Ric’s comedy interlude took on an extra dimension at Chipping Norton as he met his match in an audience member who seemed to have a response to each of Ric’s dialogue lines. Whilst telling the tale of his life under lockdown, Ric mentioned that, despite his isolation, he did have two regular visitors… “Were they your carers?” asked our audience member… And so it went on until Ric was minded to bring the dialogue to a close with the reprimand “It’s not a duet, madam!” There’s always something new at a Fairport show!
We knew that things were drawing to a close as Simon delivered his touching tribute to Sandy (“…Such a beautiful song to emerge from such a scatterbrained individual”) in his intro to the always beautiful Who Knows Where the Time Goes? It’s a song that never fails to reach right inside every member of the audience – and it did so again on Saturday night. As we moved on, Simon observed that, although Fairport are a folk-rock band, they hadn’t yet performed a folk song – the cue for Matty Groves, the usual pre-encore set closer.
Fairport don’t go through the charade of leaving the stage anymore before their encore; they know their audience well enough to know that they’ll be called back, so they just hid briefly behind their respective instruments before seeing us off, as usual, with a rousing Meet on the Ledge.
The spectre of COVID hasn’t quite passed. Saturday’s show was apparently a sell-out, but there were a number of spaces in the auditorium, generally explained as being due the reluctance of some ticket-holders to attend an indoor event whilst cases continue to rise – an unfortunate, yet understandable decision.
Virtually every audience member wore a mask throughout the concert and Fairport have reluctantly put their usual post-show meet-and-greet activities on hold until things improve further.
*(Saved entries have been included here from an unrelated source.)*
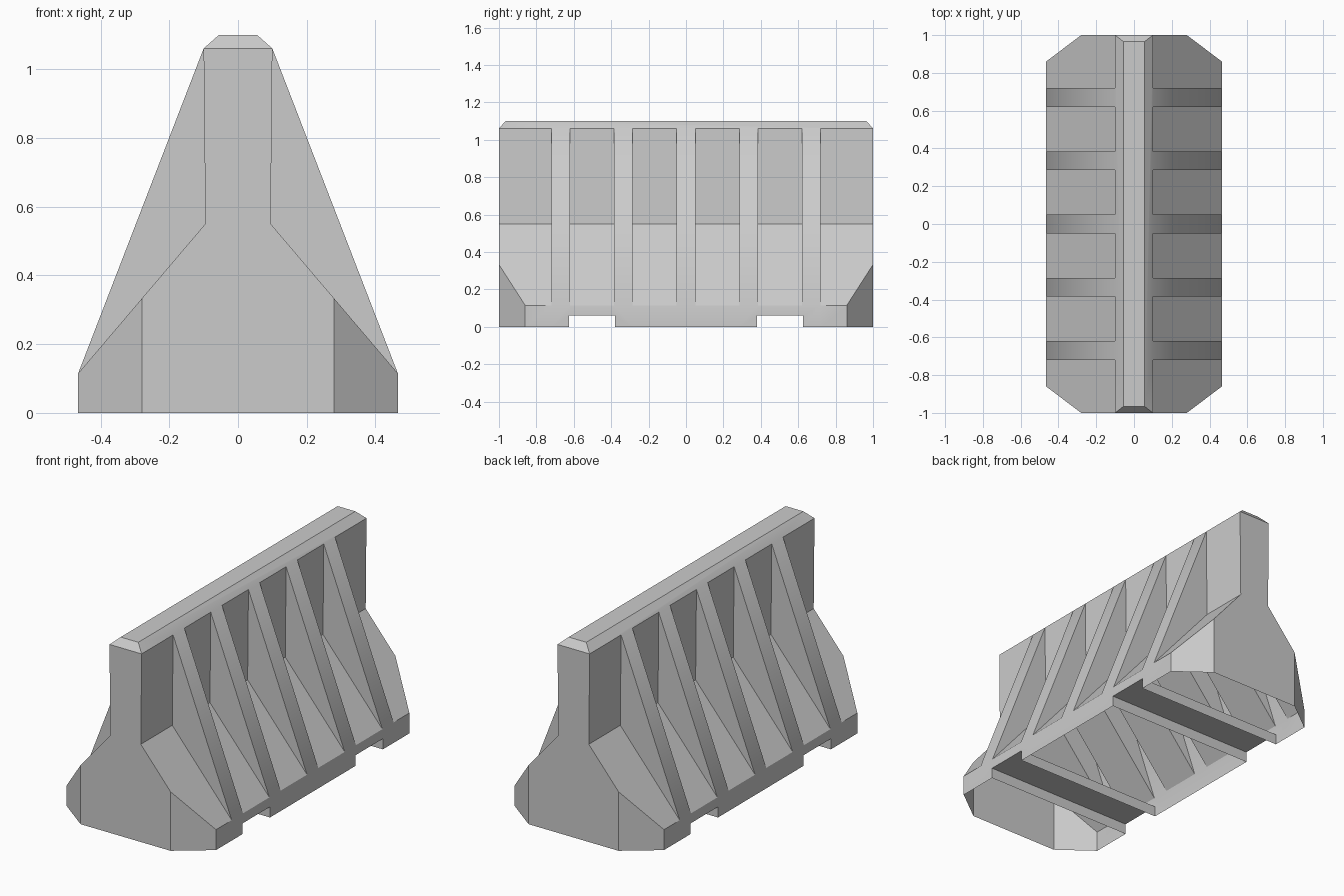
import bpy, bmesh, math
from mathutils import Vector

if "Cube" in bpy.data.objects:
    bpy.data.objects.remove(bpy.data.objects["Cube"])

# Half profile (x, z): foot, shoulder, waist, neck, crown
FOOT, SHOULDER, WAIST, NECK, CROWN = (.465, 0), (.465, .115), (.095, .55), (.1, 1.06), (.055, 1.1)
RIBS = [-.67, -.335, 0, .335, .67]
TOP_Y = .965

bm = bmesh.new()


def face(*pts):
    return bm.faces.new([bm.verts.new(p) for p in pts])


def at(p, y, s):
    return (s * p[0], y, p[1])


def strip(chain, y0, y1, s):
    for a, b in zip(chain, chain[1:]):
        face(at(a, y0, s), at(a, y1, s), at(b, y1, s), at(b, y0, s))


# Stations along the length, alternating panel and rib
ys = [-1] + [r + d for r in RIBS for d in (-.05, .05)] + [1]

for s in (1, -1):
    for i, (y0, y1) in enumerate(zip(ys, ys[1:])):
        is_rib = i % 2 == 1
        strip([(0, 0), FOOT, SHOULDER], y0, y1, s)
        strip([SHOULDER, NECK] if is_rib else [SHOULDER, WAIST, NECK], y0, y1, s)
        # Triangular rib cheeks
        if is_rib:
            for y in (y0, y1):
                face(at(SHOULDER, y, s), at(WAIST, y, s), at(NECK, y, s))
    # Sloped side of the top cap
    neck_line = [at(NECK, y, s) for y in ys]
    face(*neck_line, at(CROWN, TOP_Y, s), at(CROWN, -TOP_Y, s))

# Flat top of the cap
face(*[at(CROWN, y * TOP_Y, s) for s, y in ((-1, -1), (1, -1), (1, 1), (-1, 1))])

# End walls and end slopes of the cap
for y in (-1, 1):
    side = [FOOT, SHOULDER, WAIST, NECK]
    face((0, y, 0), *[at(p, y, 1) for p in side], *[at(p, y, -1) for p in reversed(side)])
    face(at(NECK, y, 1), at(CROWN, y * TOP_Y, 1), at(CROWN, y * TOP_Y, -1), at(NECK, y, -1))

bmesh.ops.remove_doubles(bm, verts=bm.verts, dist=1e-4)

# Chamfered foot corners
for sx in (1, -1):
    for sy in (1, -1):
        bmesh.ops.bisect_plane(bm, geom=bm.verts[:] + bm.edges[:] + bm.faces[:], dist=1e-5,
                               plane_co=Vector((sx * .28, sy, 0)),
                               plane_no=Vector((sx * .14, sy * .185, 0)).normalized(),
                               clear_outer=True)
        bmesh.ops.holes_fill(bm, edges=bm.edges[:], sides=0)
bmesh.ops.recalc_face_normals(bm, faces=bm.faces[:])

mesh = bpy.data.meshes.new("barrier_body")
bm.to_mesh(mesh)
bm.free()
body = bpy.data.objects.new("barrier_body", mesh)
bpy.context.collection.objects.link(body)

# Forklift channels across the base
for sy in (-1, 1):
    bpy.ops.mesh.primitive_cube_add(size=1, location=(0, sy * .502, -.02))
    cutter = bpy.context.object
    cutter.name = "channel_cutter"
    cutter.scale = (1.4, .245, .16)
    cutter.hide_render = True
    mod = body.modifiers.new("channel", 'BOOLEAN')
    mod.operation, mod.solver, mod.object = 'DIFFERENCE', 'EXACT', cutter
    bpy.ops.object.select_all(action='DESELECT')
    bpy.context.view_layer.objects.active = body
    body.select_set(True)
    bpy.ops.object.modifier_apply(modifier=mod.name)
    bpy.data.objects.remove(cutter)

# Open underside of the hollow shell
bm = bmesh.new()
bm.from_mesh(body.data)
under = [f for f in bm.faces if all(v.co.z < 1e-4 for v in f.verts)]
bmesh.ops.delete(bm, geom=under, context='FACES')
bm.to_mesh(body.data)
bm.free()

bpy.ops.object.shade_smooth_by_angle(angle=math.radians(30))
But there were some encouraging signs amongst the caution; Simon’s entreaty for us to “remain together as a species” drew a deserved round of applause, as did Peggy’s announcement of the forthcoming appearance of star ex-Fairports Dave Mattacks and Richard Thompson at Cropredy 2022 – an event that we’re all determined will go ahead. Likewise, Simon’s pre-Meet on the Ledge suggestion that “…in August, in the fresh air, we’ll all be singing our heads off on this chorus… won’t we,” drew a rousing cheer. My favourite memory though, that I’ll probably be able to laugh about once things REALLY get back to normal, was the muffled chorus singing as, despite our face coverings, we still joined in with Meet on the Ledge in the way that we always do.
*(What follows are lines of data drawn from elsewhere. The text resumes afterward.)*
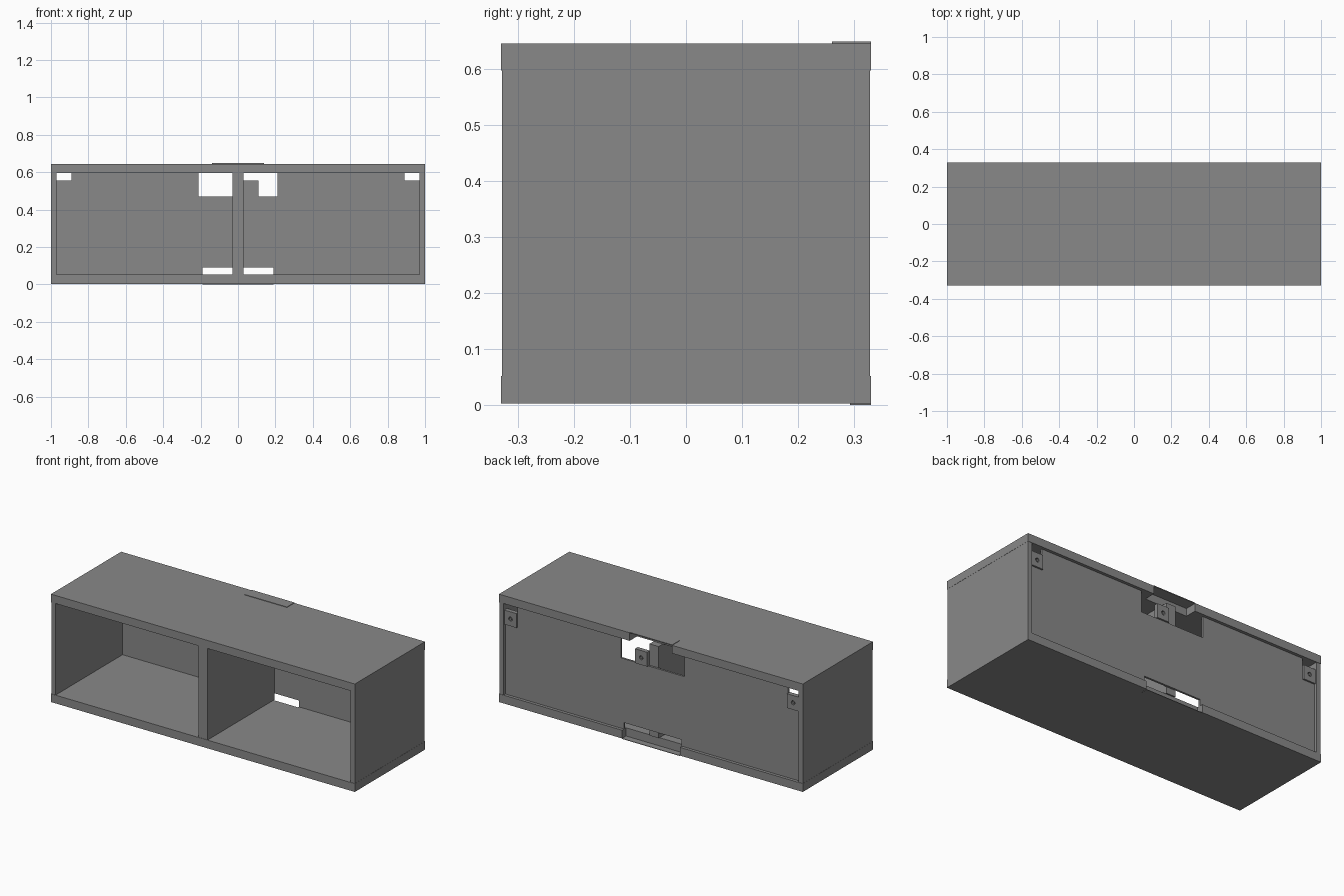
import bpy

cube = bpy.data.objects.get("Cube")
if cube:
    bpy.data.objects.remove(cube, do_unlink=True)

grey = bpy.data.materials.new("plain grey")
grey.use_nodes = True
COLOUR = (0.25, 0.25, 0.25, 1)
grey.diffuse_color = COLOUR
grey.node_tree.nodes["Principled BSDF"].inputs["Base Color"].default_value = COLOUR


def box(name, x, y, z):
    """Box given by its (low, high) range on each axis."""
    bpy.ops.mesh.primitive_cube_add(size=1, location=[sum(r) / 2 for r in (x, y, z)])
    ob = bpy.context.object
    ob.name = name
    ob.scale = [r[1] - r[0] for r in (x, y, z)]
    bpy.ops.object.transform_apply(location=False, rotation=False, scale=True)
    ob.data.materials.append(grey)
    return ob


def cut(ob, cutter):
    """Subtract the cutter, then remove it."""
    mod = ob.modifiers.new("cut", 'BOOLEAN')
    mod.operation = 'DIFFERENCE'
    mod.solver = 'EXACT'
    mod.object = cutter
    cutter.hide_render = True
    bpy.context.view_layer.objects.active = ob
    bpy.ops.object.modifier_apply(modifier=mod.name)
    bpy.data.objects.remove(cutter, do_unlink=True)


LOW, FLOOR, CEIL, TOP = 0.003, 0.052, 0.597, 0.645
BACK = 0.33
depth = (-BACK, BACK)

# Top and bottom boards, each notched at the rear edge
top_board = box("top_board", (-1, 1), depth, (CEIL, TOP))
cut(top_board, box("cutter", (-0.14, 0.14), (0.26, 0.4), (0.5, 0.7)))
bottom_board = box("bottom_board", (-1, 1), depth, (LOW, FLOOR))
cut(bottom_board, box("cutter", (-0.19, 0.19), (0.292, 0.4), (-0.1, 0.1)))

# Thin covers closing the notches
box("top_notch_cover", (-0.14, 0.14), (0.26, BACK), (0.643, 0.648))
box("bottom_notch_cover", (-0.19, 0.19), (0.292, BACK), (0, LOW))

# Side boards and centre divider
for side, label in ((1, "left"), (-1, "right")):
    box(label + "_side_board", sorted((side * 0.97, side * 0.999)), (-0.328, 0.328), (FLOOR, CEIL))
box("divider", (-0.03, 0.03), (-0.328, 0.30), (FLOOR, CEIL))

# Back panel with cable openings and corner notches
back_panel = box("back_panel", (-0.97, 0.97), (0.30, 0.312), (FLOOR, CEIL))
openings = [((-0.21, 0.21), (0.47, 0.7)), ((-0.19, 0.19), (-0.1, 0.09)),
            ((0.89, 1.1), (0.47, 0.7)), ((-1.1, -0.89), (0.47, 0.7))]
for x, z in openings:
    cut(back_panel, box("cutter", x, (0.2, 0.4), z))

# Hanging brackets: drilled block with a raised collar
for label, x in (("left", 0.93), ("centre", 0.07), ("right", -0.93)):
    bracket = box(label + "_bracket", (x - 0.04, x + 0.04), (0.296, 0.322), (0.47, 0.555))
    bpy.ops.mesh.primitive_cylinder_add(vertices=16, radius=0.012, depth=0.03,
                                        location=(x, 0.322, 0.512), rotation=(1.5708, 0, 0))
    cut(bracket, bpy.context.object)
    bpy.ops.mesh.primitive_cylinder_add(vertices=16, radius=0.007, depth=0.015,
                                        location=(x, 0.314, 0.512), rotation=(1.5708, 0, 0))
    screw = bpy.context.object
    screw.name = label + "_bracket_screw"
    screw.data.materials.append(grey)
Thanks Fairport – you made Chipping Norton a very happy place.
First Half: Walk Awhile; Dirty Linen; Don’t Reveal My Name; John Condon; Steampunkery; Close to the Wind; Sloth; Moondust and Solitude.
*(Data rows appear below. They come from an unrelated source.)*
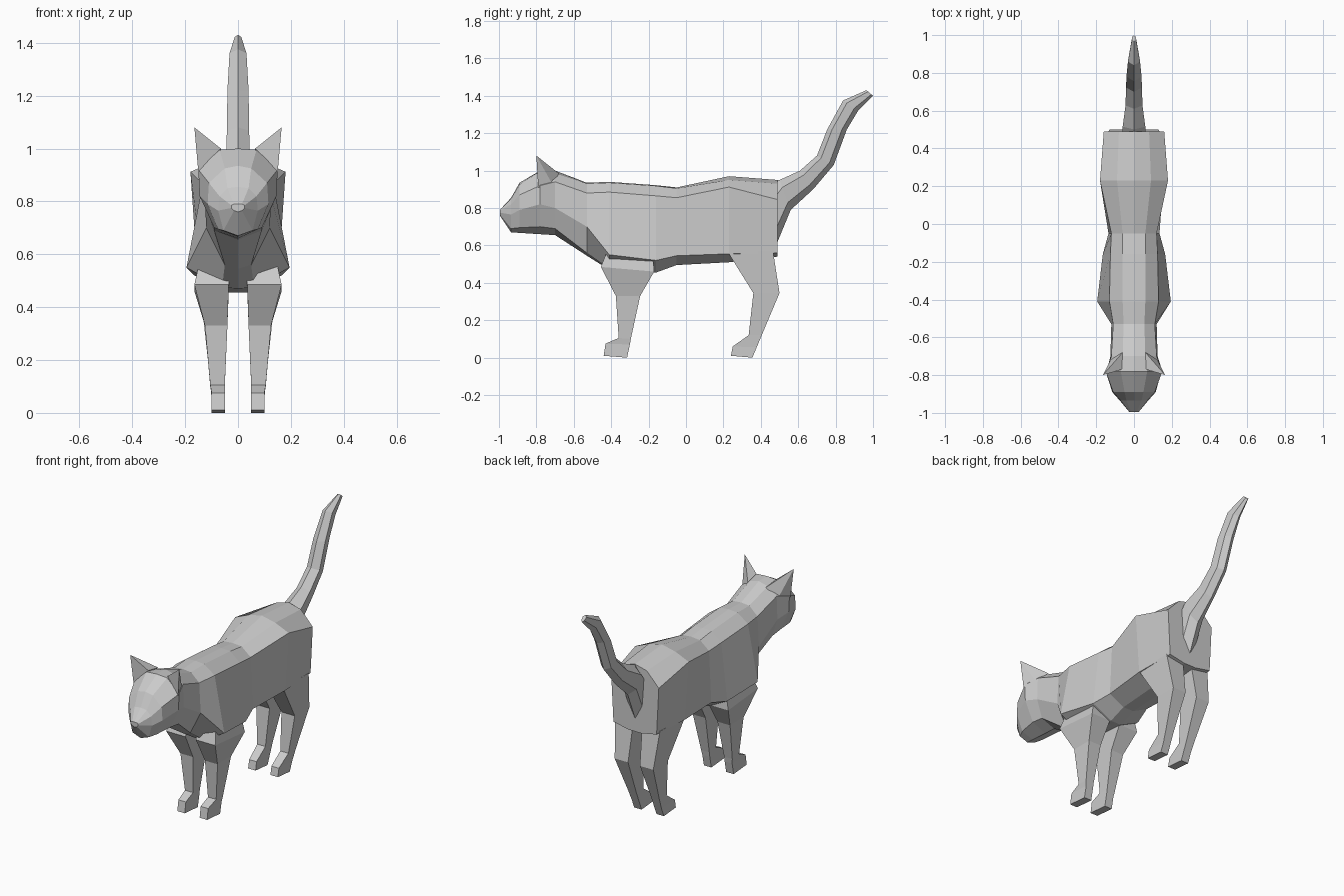
import bpy
import bmesh

default_cube = bpy.data.objects.get("Cube")
if default_cube:
    bpy.data.objects.remove(default_cube, do_unlink=True)

# Single fur colour
fur = bpy.data.materials.new("grey_fur")
fur.use_nodes = True
fur.diffuse_color = (0.6, 0.6, 0.6, 1)
fur.node_tree.nodes["Principled BSDF"].inputs["Base Color"].default_value = fur.diffuse_color


def finish(name, mesh_data, mirrored=False):
    """Turn a bmesh into a flat-shaded object, optionally mirrored across x."""
    bmesh.ops.recalc_face_normals(mesh_data, faces=mesh_data.faces)
    mesh = bpy.data.meshes.new(name)
    mesh_data.to_mesh(mesh)
    mesh_data.free()
    mesh.materials.append(fur)
    obj = bpy.data.objects.new(name, mesh)
    bpy.context.collection.objects.link(obj)
    if mirrored:
        mirror = obj.modifiers.new("other_side", 'MIRROR')
        mirror.use_axis = (True, False, False)
        mirror.use_mirror_merge = False
    return obj


def loft(name, rings, mirrored=False):
    """Skin a series of closed rings and cap both ends."""
    bm = bmesh.new()
    loops = [[bm.verts.new(point) for point in ring] for ring in rings]
    for first, second in zip(loops, loops[1:]):
        count = len(first)
        for i in range(count):
            j = (i + 1) % count
            bm.faces.new((first[i], first[j], second[j], second[i]))
    bm.faces.new(loops[0])
    bm.faces.new(loops[-1])
    return finish(name, bm, mirrored)


def symmetric_ring(half):
    """Complete a half section whose first and last points lie on x = 0."""
    return half + [(-x, y, z) for x, y, z in reversed(half[1:-1])]


def section(y, top, edge, shoulder, side, low, bottom):
    half = [(0, top), edge, shoulder, side, low, (0, bottom)]
    return symmetric_ring([(x, y, z) for x, z in half])


def tail_ring(top, bottom, width):
    """Six-sided ring slung between a top and a bottom (y, z) point."""
    half = []
    for x, t in ((0, 0), (width, .25), (width * .8, .75), (0, 1)):
        y, z = (a + (b - a) * t for a, b in zip(top, bottom))
        half.append((x, y, z))
    return symmetric_ring(half)


def leg_ring(front, back, inner, outer):
    """Four-sided ring between front and back (y, z) points."""
    return [(inner, *front), (outer, *front), (outer, *back), (inner, *back)]


# Head, from nose to nape
neck = section(-.7, 1, (.06, .985), (.12, .94), (.125, .8), (.09, .69), .655)
loft("head", [
    section(-.995, .79, (.015, .79), (.025, .785), (.025, .775), (.015, .765), .76),
    section(-.935, .855, (.04, .85), (.07, .82), (.075, .765), (.055, .69), .67),
    section(-.89, .935, (.05, .925), (.11, .87), (.115, .79), (.075, .695), .667),
    section(-.78, 1, (.07, .995), (.15, .92), (.145, .82), (.09, .7), .66),
    neck,
])

# Torso, from neck to rump
loft("torso", [
    neck,
    section(-.53, .935, (.055, .93), (.11, .88), (.12, .7), (.05, .56), .545),
    section(-.41, .94, (.06, .935), (.13, .885), (.195, .55), (.06, .475), .47),
    section(-.16, .922, (.06, .918), (.125, .865), (.165, .52), (.035, .455), .455),
    section(-.05, .91, (.06, .905), (.12, .855), (.135, .545), (.035, .495), .495),
    section(.23, .97, (.09, .95), (.18, .912), (.155, .555), (.04, .51), .51),
    section(.49, .95, (.08, .93), (.16, .845), (.145, .56), (.04, .54), .54),
])

# Tail, growing out of a wedge on the rump
loft("tail", [
    tail_ring((.47, .945), (.465, .56), .06),
    tail_ring((.5, .95), (.56, .79), .06),
    tail_ring((.61, 1), (.68, .9), .045),
    tail_ring((.7, 1.08), (.79, 1.03), .042),
    tail_ring((.755, 1.22), (.86, 1.22), .04),
    tail_ring((.84, 1.375), (.92, 1.32), .032),
    tail_ring((.965, 1.43), (1, 1.4), .012),
])

# Front legs with paws
loft("front_legs", [
    leg_ring((-.41, .6), (-.18, .58), .03, .14),
    leg_ring((-.455, .485), (-.17, .46), .035, .165),
    leg_ring((-.375, .33), (-.245, .33), .04, .125),
    leg_ring((-.36, .105), (-.295, .1), .05, .105),
    leg_ring((-.43, .075), (-.3, .07), .05, .1),
    leg_ring((-.44, .01), (-.315, 0), .05, .1),
], mirrored=True)

# Hind legs with paws
loft("hind_legs", [
    leg_ring((.22, .57), (.465, .57), .03, .15),
    leg_ring((.36, .345), (.5, .345), .04, .13),
    leg_ring((.335, .12), (.405, .12), .05, .105),
    leg_ring((.25, .06), (.378, .055), .05, .1),
    leg_ring((.24, .01), (.355, 0), .05, .1),
], mirrored=True)

# Pointed ears
ear = bmesh.new()
for corner in ((.165, -.8, 1.08), (.065, -.77, 1), (.15, -.79, .91), (.06, -.68, .985), (.12, -.71, .92)):
    ear.verts.new(corner)
bmesh.ops.convex_hull(ear, input=ear.verts)
finish("ears", ear, mirrored=True)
Second Half: Journeyman’s Grace; Honour and Praise; The Year of ’59; Bankruptured; Moses Waits; Doctor of Physick; Who Knows Where The Time Goes?; Matty Groves; Meet on the Ledge.